On Saturday a student at the Mowbray campus of the Cape Peninsula University of Technology hanged himself. In the same week a third-year BCom student from UCT was found dead in her room at the Forest Hill residence, which brought to three the number of students who have committed suicide so far this year at the university.
Earlier this month a 19-year-old Wits student from Braamfontein in Johannesburg, who suffered from depression, committed suicide by jumping off the sixth floor of a building.
Doctor Richard Vergunst, a post-doctoral researcher in the Department of Psychology at the University of Stellenbosch, said stress may be the root cause.
“You have to remember that stress could exacerbate and can cause mental illness. It’s a huge concern at our universities,” Vergunst said. He added that the issue needed to be looked at from a broader perspective.
Research shows that as many as 12 percent of university students experience severe symptoms of depression.
“You can always see a spike when we approach the end of the year, when students are stressed because of examinations and results. And also the beginning of the year because it’s a new environment for students and they struggle to find their feet,” Vergunst said.
He said students needed more support from universities: “They need to make a safer environment where students do not feel discriminated against,” he said.
Jason Bantjes, of Stellenbosch University’s psychology department, said that although there was no evidence, protest action on campuses across the country could also be the cause of students’ stress.

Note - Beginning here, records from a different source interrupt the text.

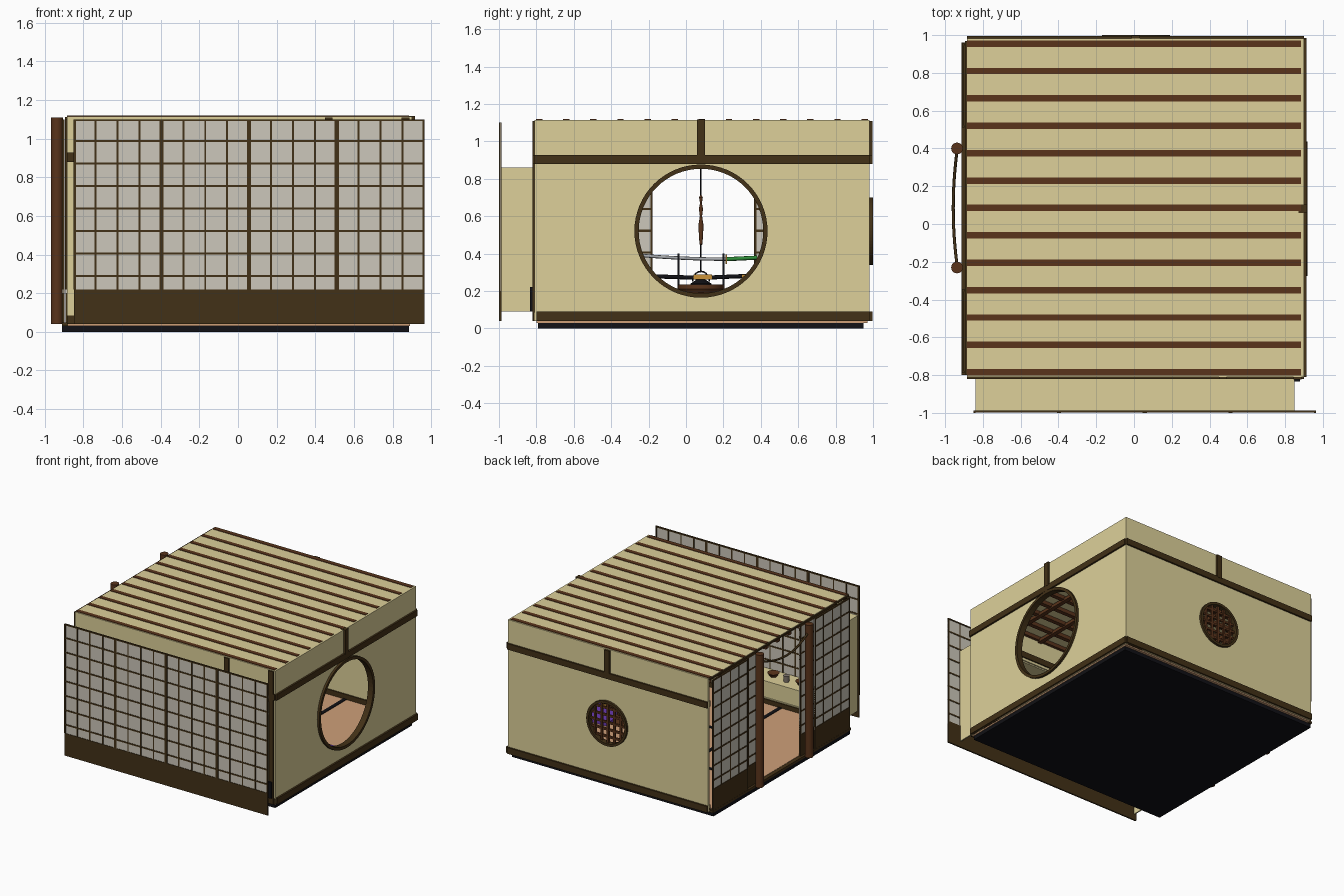
import bpy, bmesh
from math import pi, sin, cos, atan2, sqrt
from mathutils import Vector, Matrix

if "Cube" in bpy.data.objects:
    bpy.data.objects.remove(bpy.data.objects["Cube"])


def mat(name, r, g, b):
    m = bpy.data.materials.new(name)
    m.diffuse_color = [(c / 255) ** 2.2 for c in (r, g, b)] + [1]
    m.use_nodes = True
    m.node_tree.nodes["Principled BSDF"].inputs["Base Color"].default_value = m.diffuse_color
    return m


PLASTER = mat("plaster", 220, 207, 152)
WOOD = mat("dark_wood", 68, 52, 29)
RAFTER = mat("rafter_wood", 90, 55, 33)
PAPER = mat("paper", 203, 198, 185)
BLACK = mat("black", 24, 24, 28)
TATAMI = mat("tatami", 205, 158, 120)
PURPLE = mat("purple", 105, 60, 175)
STEEL = mat("steel", 165, 168, 172)
GREEN = mat("green", 50, 140, 60)
GOLD = mat("gold", 200, 145, 60)
CLAY = mat("clay", 130, 120, 110)


def finish(name, bm, m, smooth=False):
    bmesh.ops.recalc_face_normals(bm, faces=bm.faces)
    me = bpy.data.meshes.new(name)
    bm.to_mesh(me)
    bm.free()
    me.materials.append(m)
    ob = bpy.data.objects.new(name, me)
    bpy.context.collection.objects.link(ob)
    if smooth:
        bpy.context.view_layer.objects.active = ob
        ob.select_set(True)
        bpy.ops.object.shade_smooth_by_angle()
        ob.select_set(False)
    return ob


def boxes(name, spans, m):
    """One object from boxes given as (x0, x1, y0, y1, z0, z1)."""
    bm = bmesh.new()
    for x0, x1, y0, y1, z0, z1 in spans:
        M = Matrix.Translation(((x0 + x1) / 2, (y0 + y1) / 2, (z0 + z1) / 2)) @ \
            Matrix.Diagonal((x1 - x0, y1 - y0, z1 - z0, 1))
        bmesh.ops.create_cube(bm, size=1, matrix=M)
    return finish(name, bm, m)


def lathe(name, loc, profile, m, seg=20):
    """Turned shape from (radius, z) points."""
    bm = bmesh.new()
    vs = [bm.verts.new((r, 0, z)) for r, z in profile]
    es = [bm.edges.new(p) for p in zip(vs, vs[1:])]
    bmesh.ops.spin(bm, geom=vs + es, cent=(0, 0, 0), axis=(0, 0, 1), angle=2 * pi, steps=seg)
    bmesh.ops.remove_doubles(bm, verts=bm.verts, dist=1e-5)
    bmesh.ops.translate(bm, verts=bm.verts, vec=loc)
    return finish(name, bm, m, True)


def tube(name, pts, r, m):
    cu = bpy.data.curves.new(name, 'CURVE')
    cu.dimensions = '3D'
    cu.bevel_depth, cu.bevel_resolution, cu.use_fill_caps = r, 2, True
    sp = cu.splines.new('POLY')
    sp.points.add(len(pts) - 1)
    for p, co in zip(sp.points, pts):
        p.co = (*co, 1)
    cu.materials.append(m)
    ob = bpy.data.objects.new(name, cu)
    bpy.context.collection.objects.link(ob)
    return ob


def holed(name, place, cu, cz, r, outer, d0, d1, m):
    """Plate with a round hole; outer is a radius or a rectangle (u0, u1, z0, z1)."""
    angs = [2 * pi * i / 64 for i in range(64)]
    if isinstance(outer, tuple):
        u0, u1, z0, z1 = outer
        angs = sorted(angs + [atan2(z - cz, u - cu) % (2 * pi) + 1e-6 for u in (u0, u1) for z in (z0, z1)])

    def reach(a):
        if not isinstance(outer, tuple):
            return outer
        c, s = cos(a), sin(a)
        ts = []
        if abs(c) > 1e-6:
            ts.append(((u1 if c > 0 else u0) - cu) / c)
        if abs(s) > 1e-6:
            ts.append(((z1 if s > 0 else z0) - cz) / s)
        return min(ts)
    bm = bmesh.new()
    loops = [[bm.verts.new(place(cu + cos(a) * f(a), d, cz + sin(a) * f(a))) for a in angs]
             for f, d in ((lambda a: r, d0), (reach, d0), (reach, d1), (lambda a: r, d1))]
    n = len(angs)
    for k in range(4):
        A, B = loops[k], loops[(k + 1) % 4]
        for i in range(n):
            bm.faces.new((A[i], A[(i + 1) % n], B[(i + 1) % n], B[i]))
    return finish(name, bm, m)


def shoji(name, axis, u0, w, p):
    """Paper screen with a solid foot board and a 4 by 8 lattice."""
    def b(a, c, z0, z1, t):
        return (a, c, p - t, p + t, z0, z1) if axis == 'x' else (p - t, p + t, a, c, z0, z1)
    u1 = u0 + w
    boxes(name + "_paper", [b(u0, u1, 0.2, 1.1, 0.002)], PAPER)
    parts = [b(u0, u1, 0.04, 0.22, 0.006), b(u0, u1, 1.09, 1.1, 0.006)]
    parts += [b(u - 0.0001, u + 0.011, 0.22, 1.1, 0.0065) for u in (u0, u1 - 0.011)]
    parts += [b(u0 + w * k / 4 - 0.005, u0 + w * k / 4 + 0.005, 0.22, 1.1, 0.005) for k in (1, 2, 3)]
    parts += [b(u0, u1, z - 0.006, z + 0.006, 0.0045) for z in [0.289 + 0.1165 * k for k in range(7)]]
    boxes(name + "_frame", parts, WOOD)


on_x = lambda u, d, z: (d, u, z)
on_y = lambda u, d, z: (u, d, z)

# base and tatami floor
boxes("base", [(-0.91, 0.885, -0.79, 0.95, 0, 0.04)], BLACK)
boxes("tatami_floor", [(-0.88, 0.89, -0.8, 0.97, 0.03, 0.05)], TATAMI)
boxes("tatami_borders", [(-0.88, 0.3, 0.36, 0.39, 0.04, 0.054), (0.27, 0.3, -0.21, 0.97, 0.04, 0.054),
                         (-0.3, 0.89, -0.23, -0.2, 0.04, 0.054), (-0.31, -0.28, -0.8, 0.39, 0.04, 0.054)], BLACK)

# walls with round windows
holed("right_wall", on_x, 0.08, 0.52, 0.335, (-0.81, 0.98, 0.04, 1.115), 0.88, 0.9, PLASTER)
holed("right_window_ring", on_x, 0.08, 0.52, 0.333, 0.356, 0.87, 0.918, WOOD)
holed("back_wall", on_y, 0.01, 0.52, 0.165, (-0.885, 0.9, 0.04, 1.115), 0.965, 0.982, PLASTER)
holed("back_window_ring", on_y, 0.01, 0.52, 0.16, 0.18, 0.955, 1.0, WOOD)
lattice = []
for k in range(-2, 3):
    o = k * 0.057
    h = sqrt(0.165 ** 2 - o * o)
    lattice += [(o + 0.002, o + 0.018, 0.968, 0.984, 0.52 - h, 0.52 + h),
                (0.01 - h, 0.01 + h, 0.964, 0.98, 0.512 + o, 0.528 + o)]
boxes("back_window_lattice", lattice, RAFTER)
boxes("front_wall", [(-0.885, 0.9, -0.81, -0.79, 0.86, 1.115), (-0.885, 0.9, -0.81, -0.79, 0.04, 0.09),
                     (-0.885, -0.84, -0.81, -0.79, 0.09, 0.86), (0.85, 0.9, -0.81, -0.79, 0.09, 0.86)], PLASTER)

# beams, skirting and posts on the walls
boxes("wall_beams", [(0.87, 0.914, -0.81, 0.98, 0.88, 0.928), (-0.885, 0.9, 0.955, 0.996, 0.88, 0.928),
                     (-0.885, 0.9, -0.82, -0.78, 0.88, 0.928)], WOOD)
boxes("skirting", [(0.87, 0.914, -0.8, 0.985, 0.04, 0.09), (-0.885, 0.9, 0.955, 0.996, 0.04, 0.09),
                   (-0.885, 0.9, -0.815, -0.78, 0.04, 0.085)], WOOD)
boxes("short_posts", [(0.872, 0.916, 0.058, 0.102, 0.92, 1.118), (-0.012, 0.032, 0.96, 0.998, 0.92, 1.11),
                      (0.45, 0.49, -0.82, -0.79, 0.92, 1.11)], WOOD)
boxes("corner_post", [(0.845, 0.887, -0.822, -0.785, 0.04, 1.11)], WOOD)

# roof and rafters
boxes("roof", [(-0.885, 0.9, -0.81, 0.98, 1.1, 1.115)], PLASTER)
boxes("rafters", [(-0.885, 0.885, y - 0.017, y + 0.017, 1.07, 1.119)
                  for y in [-0.785 + 0.145 * k for k in range(13)]], RAFTER)
boxes("ceiling_cross_beams", [(x - 0.017, x + 0.017, -0.79, 0.965, 1.06, 1.085)
                              for x in [-0.75 + 0.25 * k for k in range(7)]], RAFTER)

# alcove behind the front screens
boxes("alcove", [(-0.84, 0.85, -0.99, -0.8, 0.85, 0.86), (-0.84, -0.83, -0.99, -0.8, 0.09, 0.86),
                 (0.84, 0.85, -0.99, -0.8, 0.09, 0.86), (-0.84, 0.85, -0.99, -0.8, 0.205, 0.22),
                 (-0.84, 0.85, -0.81, -0.8, 0.09, 0.22)], PLASTER)
boxes("alcove_edge", [(0.85, 0.88, -0.835, -0.81, 0.09, 0.22)], BLACK)
for i in range(6):
    x = -0.65 + i * 0.25
    lathe("bowl", (x, -0.9, 0.22), [(0, 0), (0.025, 0), (0.045, 0.03), (0.04, 0.03), (0, 0.01)], RAFTER)
    lathe("cup", (x + 0.12, -0.88, 0.22), [(0, 0), (0.02, 0), (0.024, 0.05), (0, 0.05)], CLAY)

# front screens and sliding entrance screens
for k in range(4):
    shoji("front_screen", 'x', -0.85 + k * 0.4537, 0.4537, -0.993)
for u, p in ((-0.79, -0.905), (-0.625, -0.888), (0.51, -0.905), (0.365, -0.888)):
    shoji("entrance_screen", 'y', u, 0.445, p)
boxes("entrance_rails", [(-0.912, -0.88, -0.8, 0.96, 0.03, 0.048), (-0.895, -0.88, -0.8, 0.97, 1.1, 1.112)], WOOD)

# round entrance posts with a hanging rope
for y in (-0.23, 0.4):
    lathe("entrance_post", (-0.937, y, 0), [(0, 0.04), (0.031, 0.04), (0.031, 1.11), (0, 1.11)], RAFTER)
rope = []
for i in range(17):
    s = i / 16
    k = 4 * s * (1 - s)
    rope.append((-0.935 - 0.022 * k, -0.23 + 0.63 * s, 1.05 - 0.07 * k))
tube("entrance_rope", rope, 0.008, WOOD)

# hearth with hanging hook and kettle
boxes("hearth_frame", [(-0.15, 0.13, -0.06, -0.03, 0.04, 0.07), (-0.15, 0.13, 0.19, 0.22, 0.04, 0.07),
                       (-0.15, -0.12, -0.03, 0.19, 0.04, 0.07), (0.1, 0.13, -0.03, 0.19, 0.04, 0.07)], WOOD)
boxes("hearth_ash", [(-0.12, 0.1, -0.03, 0.19, 0.04, 0.056)], CLAY)
tube("hook_rod", [(-0.01, 0.08, 1.08), (-0.01, 0.08, 0.3)], 0.004, BLACK)
lathe("hook_weight", (-0.01, 0.08, 0), [(0, 0.44), (0.008, 0.45), (0.014, 0.55), (0.006, 0.6), (0.011, 0.64),
                                        (0.005, 0.67), (0.01, 0.7), (0, 0.72)], RAFTER, 12)
lathe("kettle", (-0.01, 0.08, 0), [(0, 0.16), (0.04, 0.165), (0.065, 0.2), (0.055, 0.24), (0.025, 0.26), (0, 0.27)], BLACK)
tube("kettle_handle", [(-0.01, 0.08 + 0.045 * cos(pi * i / 10), 0.25 + 0.055 * sin(pi * i / 10))
                       for i in range(11)], 0.004, BLACK)

# cushion, low stand and pair of swords by the round window
boxes("cushion", [(0.56, 0.82, -0.05, 0.21, 0.05, 0.075)], PURPLE)
SX = 0.5
lathe("low_table", (SX, 0.08, 0), [(0, 0.19), (0.11, 0.19), (0.125, 0.21), (0.125, 0.235), (0, 0.235)], RAFTER)
lathe("table_foot", (SX, 0.08, 0), [(0, 0.05), (0.08, 0.05), (0.05, 0.12), (0.07, 0.2), (0, 0.2)], RAFTER)
boxes("sword_stand", [(SX - 0.012, SX + 0.012, y - 0.005, y + 0.005, 0.23, 0.4) for y in (-0.04, 0.2)], BLACK)
tube("sword_blade", [(SX, -0.24 + 0.46 * i / 8, 0.37 + 0.02 * (1 - i / 8) ** 2) for i in range(9)], 0.009, STEEL)
tube("sword_handle", [(SX, 0.22, 0.37), (SX, 0.38, 0.378)], 0.011, GREEN)
boxes("sword_guard", [(SX - 0.025, SX + 0.025, 0.21, 0.22, 0.345, 0.395)], GOLD)
tube("scabbard", [(SX, -0.23, 0.28), (SX, 0.08, 0.27), (SX, 0.32, 0.28)], 0.011, BLACK)
boxes("scabbard_fittings", [(SX - 0.014, SX + 0.014, a, c, 0.262, 0.288)
                            for a, c in ((-0.245, -0.225), (0.04, 0.14), (0.3, 0.325))], GOLD)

“It makes sense that it could cause stress, in particular for vulnerable students,” Bantjes said. He said students did not make use of the services universities offered.